It is possible, however, to avoid this situation by making sure you have studied thoroughly in the months or weeks before your test and getting plenty of sleep the night before you have to take the test. Going into your test well rested and alert can go a long way toward ensuring you do your best and reducing your test anxiety.

Maintain Your Normal Schedule

As with diet and exercise, it is important to maintain your normal sleep schedule in the days leading up to test day. Your body and brain are used to a certain amount of rest, and if they do not get that rest, they will not perform at their best.

A slightly restless night right before a test is not unusual, and it will not disrupt your ability to concentrate as much as a week of insomnia and late study nights will. Be sure you are getting around eight hours of sleep every night, and schedule study time around equally important sleep time.

The Night Before the Test

If you expect to have trouble sleeping the night before the test, it might be a good idea to go to bed a bit earlier than usual. After a quick brush-up on major test points (not an all-night cramming session), do something relaxing. Take a long, hot bath, watch something entertaining on TV, or read a book for pleasure.

Avoid spending too much time with test review materials right before bedtime, as doing so could make you feel stressed again. Focusing on relaxing activities that will take your mind off the upcoming exam will help you sleep better and keep your test anxiety from affecting your ability to get enough rest.

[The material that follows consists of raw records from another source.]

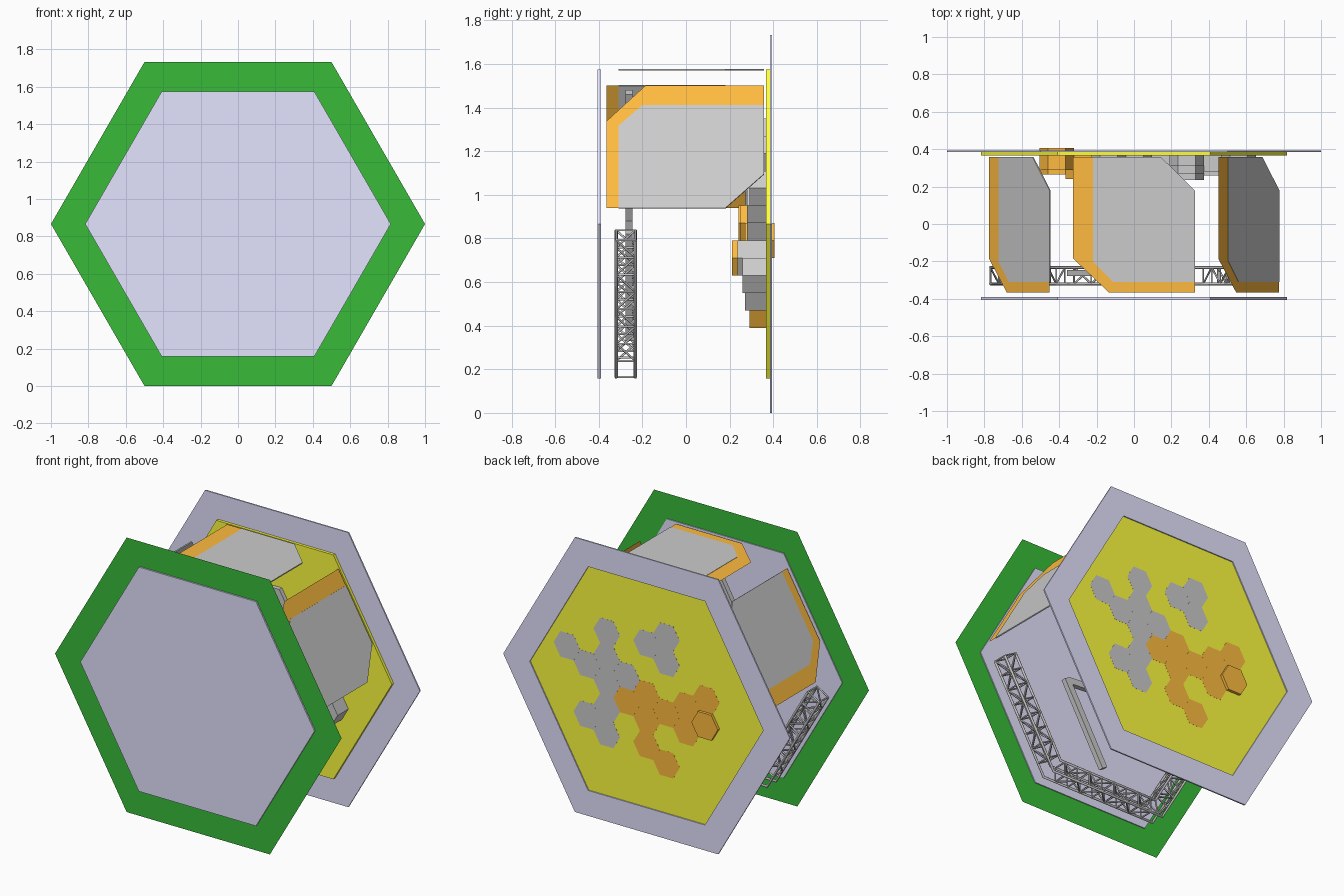
import bpy, bmesh
from math import sin, cos, radians, pi
from mathutils import Vector

if "Cube" in bpy.data.objects:
    bpy.data.objects.remove(bpy.data.objects["Cube"])

CZ = 0.866          # height of the hexagon centre


def material(name, rgb):
    m = bpy.data.materials.new(name)
    m.diffuse_color = (*rgb, 1)
    m.use_nodes = True
    m.node_tree.nodes["Principled BSDF"].inputs["Base Color"].default_value = m.diffuse_color
    return m


GREEN = material("green", (0.04, 0.5, 0.04))
LAVENDER = material("lavender", (0.77, 0.77, 1.0))
YELLOW = material("yellow", (1.0, 1.0, 0.05))
ORANGE = material("orange", (1.0, 0.5, 0.05))
GREY = None


def finish(name, bm, mat):
    me = bpy.data.meshes.new(name)
    bm.to_mesh(me)
    bm.free()
    ob = bpy.data.objects.new(name, me)
    bpy.context.collection.objects.link(ob)
    if mat:
        me.materials.append(mat)
    return ob


def slab(name, points, offset, mat):
    """Flat polygon, extruded by offset when it is given."""
    bm = bmesh.new()
    face = bm.faces.new([bm.verts.new(p) for p in points])
    if offset:
        ext = bmesh.ops.extrude_face_region(bm, geom=[face], use_keep_orig=True)
        verts = [g for g in ext["geom"] if isinstance(g, bmesh.types.BMVert)]
        bmesh.ops.translate(bm, verts=verts, vec=offset)
        bmesh.ops.recalc_face_normals(bm, faces=bm.faces)
    return finish(name, bm, mat)


def hexagon(r, y, x=0.0, z=CZ):
    return [Vector((x + r * cos(i * pi / 3), y, z + r * sin(i * pi / 3))) for i in range(6)]


def hex_prism(name, r, y0, y1, mat, x=0.0, z=CZ):
    return slab(name, hexagon(r, y0, x, z), Vector((0, y1 - y0, 0)), mat)


def hex_ring(name, r_out, r_in, y0, y1, mat):
    bm = bmesh.new()
    loops = [(r_out, y0), (r_in, y0)]
    if y1 != y0:
        loops += [(r_in, y1), (r_out, y1)]
    vs = [[bm.verts.new(p) for p in hexagon(r, y)] for r, y in loops]
    n = len(vs)
    for k in range(n if n > 2 else 1):
        a, b = vs[k], vs[(k + 1) % n]
        for i in range(6):
            j = (i + 1) % 6
            bm.faces.new((a[i], a[j], b[j], b[i]))
    if n > 2:
        bmesh.ops.recalc_face_normals(bm, faces=bm.faces)
    return finish(name, bm, mat)


def side_point(angle, u, y, apothem):
    """Point on one side of the big hexagon; angle 0 is the top side."""
    t = radians(angle)
    return Vector((apothem * sin(t) + u * cos(t), y, CZ + apothem * cos(t) - u * sin(t)))


# Front and back walls
hex_ring("front_border", 1.0, 0.815, -0.396, -0.396, GREEN)
hex_prism("front_wall", 0.817, -0.405, -0.39, LAVENDER)
hex_ring("back_border", 1.0, 0.815, 0.385, 0.394, LAVENDER)
hex_prism("back_wall", 0.817, 0.367, 0.387, YELLOW)

# Three upper panels with an orange edge strip
panel = [(-0.22, 0.357), (0.145, 0.357), (0.325, 0.18), (0.325, -0.31), (-0.11, -0.31), (-0.22, -0.2)]
strip = [(-0.325, 0.357), (-0.325, -0.185), (-0.135, -0.365), (0.325, -0.365),
         (0.325, -0.31), (-0.11, -0.31), (-0.22, -0.2), (-0.22, 0.357)]
for label, ang in (("left", -60), ("top", 0), ("right", 60)):
    inward = side_point(ang, 0, 0, -0.007) - Vector((0, 0, CZ))
    slab(label + "_panel", [side_point(ang, u, y, 0.71) for u, y in panel], inward, GREY)
    slab(label + "_panel_strip", [side_point(ang, u, y, 0.708) for u, y in strip], None, ORANGE)


def tubes(name, paths, radius):
    cu = bpy.data.curves.new(name, "CURVE")
    cu.dimensions = "3D"
    cu.bevel_depth = radius
    cu.bevel_resolution = 1
    cu.use_fill_caps = True
    for path in paths:
        sp = cu.splines.new("POLY")
        sp.points.add(len(path) - 1)
        for pt, p in zip(sp.points, path):
            pt.co = (*p, 1)
    ob = bpy.data.objects.new(name, cu)
    bpy.context.collection.objects.link(ob)
    bpy.ops.object.select_all(action="DESELECT")
    ob.select_set(True)
    bpy.context.view_layer.objects.active = ob
    bpy.ops.object.convert(target="MESH")


# Box truss along the three lower sides
END, BAYS = 0.32, 7
corners = [(-0.32, 0.702), (-0.232, 0.702), (-0.232, 0.612), (-0.32, 0.612)]
chords, braces = [], []
for y, a in corners:
    chords.append([side_point(120, -END, y, a)]
                  + [Vector((s * a / 1.732, y, CZ - a)) for s in (1, -1)]
                  + [side_point(240, END, y, a)])
for ang in (120, 180, 240):
    for i in range(BAYS + 1):
        u0 = -END + 2 * END * i / BAYS
        u1 = u0 + 2 * END / BAYS
        for k in range(4):
            p, q = corners[k], corners[(k + 1) % 4]
            braces.append([side_point(ang, u0, *p), side_point(ang, u0, *q)])
            if i < BAYS:
                if (i + k) % 2:
                    p, q = q, p
                braces.append([side_point(ang, u0, *p), side_point(ang, u1, *q)])
tubes("truss_chords", chords, 0.008)
tubes("truss_braces", braces, 0.005)


# Zigzag hanging bar behind the front wall
def bar(name, a, b, w=0.04):
    a, b = Vector((a[0], -0.278, a[1])), Vector((b[0], -0.278, b[1]))
    d = (b - a).normalized()
    side = Vector((-d.z, 0, d.x)) * w / 2
    slab(name, [a - side, b - side, b + side, a + side], Vector((0, 0.032, 0)), GREY)


bar("hanging_bar_low", (0.01, 0.34), (0.29, 0.83))
bar("hanging_bar_middle", (0.27, 0.82), (-0.32, 0.86))
bar("hanging_bar_high", (-0.34, 0.87), (0.0, 1.47))

# Honeycomb blocks on the back wall: column, height, front depth
grey_cells = [(7, 1.03, 0.29), (6, 0.95, 0.28), (5, 1.19, 0.31), (5, 1.03, 0.27),
              (5, 0.87, 0.28), (4, 0.95, 0.29), (5, 0.71, 0.235), (6, 0.63, 0.26),
              (5, 0.55, 0.27), (2, 1.27, 0.35), (3, 1.19, 0.34), (2, 1.11, 0.35)]
orange_cells = [(4, 0.79, 0.27), (3, 0.87, 0.25), (3, 0.71, 0.21), (2, 0.79, 0.27),
                (3, 0.55, 0.29), (2, 0.47, 0.29), (1, 0.87, 0.24), (0, 0.95, 0.29),
                (1, 0.71, 0.27), (0, 0.79, 0.265)]
for label, cells, mat in (("grey", grey_cells, GREY), ("orange", orange_cells, ORANGE)):
    for n, (col, z, y) in enumerate(cells):
        back = 0.405 if (col, z) == (0, 0.79) else 0.3875
        hex_prism(f"{label}_block_{n + 1}", 0.0925, y, back, mat, -0.413 + 0.139 * col, z)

If you have used a long-term study schedule, you should not need the night before to cram. You should already have a firm grasp of the test material, so use the night before the test to get the rest you need in order to face the test feeling your very best.